* About this task: Everything from the first line of the entries through the line containing "z = 0.72 + 0.2 * k" is to be retyped exactly, and nothing beyond it.
○ ○ ○ ○ ○
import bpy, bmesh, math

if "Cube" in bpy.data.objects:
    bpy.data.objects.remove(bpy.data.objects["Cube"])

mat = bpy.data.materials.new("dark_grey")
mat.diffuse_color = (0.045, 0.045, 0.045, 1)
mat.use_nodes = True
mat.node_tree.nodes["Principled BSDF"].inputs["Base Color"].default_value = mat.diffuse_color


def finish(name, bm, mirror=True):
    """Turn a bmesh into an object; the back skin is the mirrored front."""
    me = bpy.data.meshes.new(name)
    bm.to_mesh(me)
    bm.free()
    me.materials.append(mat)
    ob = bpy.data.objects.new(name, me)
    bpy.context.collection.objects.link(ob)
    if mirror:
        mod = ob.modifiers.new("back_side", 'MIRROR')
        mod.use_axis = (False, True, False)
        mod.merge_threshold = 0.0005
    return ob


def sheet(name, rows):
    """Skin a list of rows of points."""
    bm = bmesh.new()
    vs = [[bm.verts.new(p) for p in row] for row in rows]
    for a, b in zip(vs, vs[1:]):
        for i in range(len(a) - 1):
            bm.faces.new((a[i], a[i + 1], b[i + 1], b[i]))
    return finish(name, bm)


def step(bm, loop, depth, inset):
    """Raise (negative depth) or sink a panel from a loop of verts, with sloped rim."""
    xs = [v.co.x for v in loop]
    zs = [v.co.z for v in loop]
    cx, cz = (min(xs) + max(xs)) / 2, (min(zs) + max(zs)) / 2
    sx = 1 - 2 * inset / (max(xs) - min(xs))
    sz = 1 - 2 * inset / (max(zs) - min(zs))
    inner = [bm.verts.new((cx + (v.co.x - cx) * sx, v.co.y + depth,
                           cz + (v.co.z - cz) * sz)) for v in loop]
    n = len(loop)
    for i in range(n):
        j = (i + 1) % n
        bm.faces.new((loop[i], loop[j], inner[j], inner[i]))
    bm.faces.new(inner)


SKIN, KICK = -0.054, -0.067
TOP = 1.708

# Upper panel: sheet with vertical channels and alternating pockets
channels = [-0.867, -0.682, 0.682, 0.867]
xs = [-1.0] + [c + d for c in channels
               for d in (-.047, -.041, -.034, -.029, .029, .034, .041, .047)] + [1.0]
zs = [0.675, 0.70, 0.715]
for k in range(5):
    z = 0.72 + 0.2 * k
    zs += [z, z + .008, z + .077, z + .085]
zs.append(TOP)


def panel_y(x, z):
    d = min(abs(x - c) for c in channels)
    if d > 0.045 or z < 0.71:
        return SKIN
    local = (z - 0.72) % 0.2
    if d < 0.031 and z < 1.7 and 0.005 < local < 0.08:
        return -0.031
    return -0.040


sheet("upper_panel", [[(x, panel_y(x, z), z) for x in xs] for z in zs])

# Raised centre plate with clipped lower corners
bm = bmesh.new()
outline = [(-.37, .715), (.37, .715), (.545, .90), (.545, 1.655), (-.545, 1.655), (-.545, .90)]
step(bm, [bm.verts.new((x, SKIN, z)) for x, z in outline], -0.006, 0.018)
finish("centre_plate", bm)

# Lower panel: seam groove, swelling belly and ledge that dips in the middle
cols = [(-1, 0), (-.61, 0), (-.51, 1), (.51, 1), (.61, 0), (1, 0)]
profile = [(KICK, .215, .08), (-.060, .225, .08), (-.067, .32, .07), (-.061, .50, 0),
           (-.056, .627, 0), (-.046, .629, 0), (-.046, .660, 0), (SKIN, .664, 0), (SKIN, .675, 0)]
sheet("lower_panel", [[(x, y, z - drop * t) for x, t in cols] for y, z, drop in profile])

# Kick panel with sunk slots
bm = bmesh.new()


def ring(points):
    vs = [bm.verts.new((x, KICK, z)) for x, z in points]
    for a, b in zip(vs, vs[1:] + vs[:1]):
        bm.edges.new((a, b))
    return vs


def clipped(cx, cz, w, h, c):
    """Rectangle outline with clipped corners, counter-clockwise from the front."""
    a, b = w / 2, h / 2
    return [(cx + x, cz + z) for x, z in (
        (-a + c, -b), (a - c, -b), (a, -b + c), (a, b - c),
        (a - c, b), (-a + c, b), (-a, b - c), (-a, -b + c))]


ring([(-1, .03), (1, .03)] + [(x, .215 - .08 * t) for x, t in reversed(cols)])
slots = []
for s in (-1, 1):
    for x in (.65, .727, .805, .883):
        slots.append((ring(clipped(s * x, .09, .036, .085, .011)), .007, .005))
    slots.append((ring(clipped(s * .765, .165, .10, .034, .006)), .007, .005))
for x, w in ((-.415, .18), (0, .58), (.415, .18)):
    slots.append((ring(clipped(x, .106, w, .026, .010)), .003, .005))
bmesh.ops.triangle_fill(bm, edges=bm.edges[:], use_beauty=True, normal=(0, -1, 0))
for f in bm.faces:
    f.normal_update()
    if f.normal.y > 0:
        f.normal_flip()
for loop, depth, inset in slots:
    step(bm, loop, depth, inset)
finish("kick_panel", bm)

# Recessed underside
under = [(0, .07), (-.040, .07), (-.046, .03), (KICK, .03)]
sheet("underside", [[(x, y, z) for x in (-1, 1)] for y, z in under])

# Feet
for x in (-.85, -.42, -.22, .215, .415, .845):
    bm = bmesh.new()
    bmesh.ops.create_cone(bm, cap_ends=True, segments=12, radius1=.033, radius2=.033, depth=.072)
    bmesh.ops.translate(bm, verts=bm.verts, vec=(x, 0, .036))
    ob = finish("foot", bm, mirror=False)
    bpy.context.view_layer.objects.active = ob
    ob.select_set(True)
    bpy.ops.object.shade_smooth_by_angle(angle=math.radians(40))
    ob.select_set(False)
○ ○ ○ ○ ○
* Expected answer:
import bpy, bmesh, math

if "Cube" in bpy.data.objects:
    bpy.data.objects.remove(bpy.data.objects["Cube"])

mat = bpy.data.materials.new("dark_grey")
mat.diffuse_color = (0.045, 0.045, 0.045, 1)
mat.use_nodes = True
mat.node_tree.nodes["Principled BSDF"].inputs["Base Color"].default_value = mat.diffuse_color


def finish(name, bm, mirror=True):
    """Turn a bmesh into an object; the back skin is the mirrored front."""
    me = bpy.data.meshes.new(name)
    bm.to_mesh(me)
    bm.free()
    me.materials.append(mat)
    ob = bpy.data.objects.new(name, me)
    bpy.context.collection.objects.link(ob)
    if mirror:
        mod = ob.modifiers.new("back_side", 'MIRROR')
        mod.use_axis = (False, True, False)
        mod.merge_threshold = 0.0005
    return ob


def sheet(name, rows):
    """Skin a list of rows of points."""
    bm = bmesh.new()
    vs = [[bm.verts.new(p) for p in row] for row in rows]
    for a, b in zip(vs, vs[1:]):
        for i in range(len(a) - 1):
            bm.faces.new((a[i], a[i + 1], b[i + 1], b[i]))
    return finish(name, bm)


def step(bm, loop, depth, inset):
    """Raise (negative depth) or sink a panel from a loop of verts, with sloped rim."""
    xs = [v.co.x for v in loop]
    zs = [v.co.z for v in loop]
    cx, cz = (min(xs) + max(xs)) / 2, (min(zs) + max(zs)) / 2
    sx = 1 - 2 * inset / (max(xs) - min(xs))
    sz = 1 - 2 * inset / (max(zs) - min(zs))
    inner = [bm.verts.new((cx + (v.co.x - cx) * sx, v.co.y + depth,
                           cz + (v.co.z - cz) * sz)) for v in loop]
    n = len(loop)
    for i in range(n):
        j = (i + 1) % n
        bm.faces.new((loop[i], loop[j], inner[j], inner[i]))
    bm.faces.new(inner)


SKIN, KICK = -0.054, -0.067
TOP = 1.708

# Upper panel: sheet with vertical channels and alternating pockets
channels = [-0.867, -0.682, 0.682, 0.867]
xs = [-1.0] + [c + d for c in channels
               for d in (-.047, -.041, -.034, -.029, .029, .034, .041, .047)] + [1.0]
zs = [0.675, 0.70, 0.715]
for k in range(5):
    z = 0.72 + 0.2 * k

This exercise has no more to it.